#### Required work
Everything from the line containing "# Flat caps" to the end of the records should be reproduced exactly, and nothing before it.

#### Source data
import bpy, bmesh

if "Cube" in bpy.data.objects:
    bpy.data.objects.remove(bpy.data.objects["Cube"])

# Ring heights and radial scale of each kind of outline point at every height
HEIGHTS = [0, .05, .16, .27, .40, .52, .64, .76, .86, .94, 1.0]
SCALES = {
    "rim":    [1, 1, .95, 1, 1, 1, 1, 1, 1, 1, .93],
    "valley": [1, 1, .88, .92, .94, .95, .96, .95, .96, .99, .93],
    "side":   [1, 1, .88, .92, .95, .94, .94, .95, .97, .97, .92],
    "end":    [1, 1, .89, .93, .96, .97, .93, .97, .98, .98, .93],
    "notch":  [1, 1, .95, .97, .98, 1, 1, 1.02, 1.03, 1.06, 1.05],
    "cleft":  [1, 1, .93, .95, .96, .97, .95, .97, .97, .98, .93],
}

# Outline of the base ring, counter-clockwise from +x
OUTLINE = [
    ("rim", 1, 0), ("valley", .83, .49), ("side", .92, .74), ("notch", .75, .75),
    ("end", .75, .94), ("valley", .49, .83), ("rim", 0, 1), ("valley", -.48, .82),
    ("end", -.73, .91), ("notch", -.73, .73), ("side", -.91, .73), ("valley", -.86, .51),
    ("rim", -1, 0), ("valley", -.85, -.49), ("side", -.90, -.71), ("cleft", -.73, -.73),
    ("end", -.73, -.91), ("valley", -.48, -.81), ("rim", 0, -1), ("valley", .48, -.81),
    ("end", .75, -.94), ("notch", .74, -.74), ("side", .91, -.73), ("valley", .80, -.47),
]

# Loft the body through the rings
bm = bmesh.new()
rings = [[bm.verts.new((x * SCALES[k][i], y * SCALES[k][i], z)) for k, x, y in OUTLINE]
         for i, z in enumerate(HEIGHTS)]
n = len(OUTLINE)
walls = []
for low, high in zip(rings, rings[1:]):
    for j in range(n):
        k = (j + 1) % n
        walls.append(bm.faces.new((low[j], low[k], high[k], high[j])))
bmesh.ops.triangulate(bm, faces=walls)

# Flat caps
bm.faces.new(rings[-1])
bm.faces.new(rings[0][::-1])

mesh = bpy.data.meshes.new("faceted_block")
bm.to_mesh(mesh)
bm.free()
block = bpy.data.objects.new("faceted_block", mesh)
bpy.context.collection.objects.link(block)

#### Exercise output
# Flat caps
bm.faces.new(rings[-1])
bm.faces.new(rings[0][::-1])

mesh = bpy.data.meshes.new("faceted_block")
bm.to_mesh(mesh)
bm.free()
block = bpy.data.objects.new("faceted_block", mesh)
bpy.context.collection.objects.link(block)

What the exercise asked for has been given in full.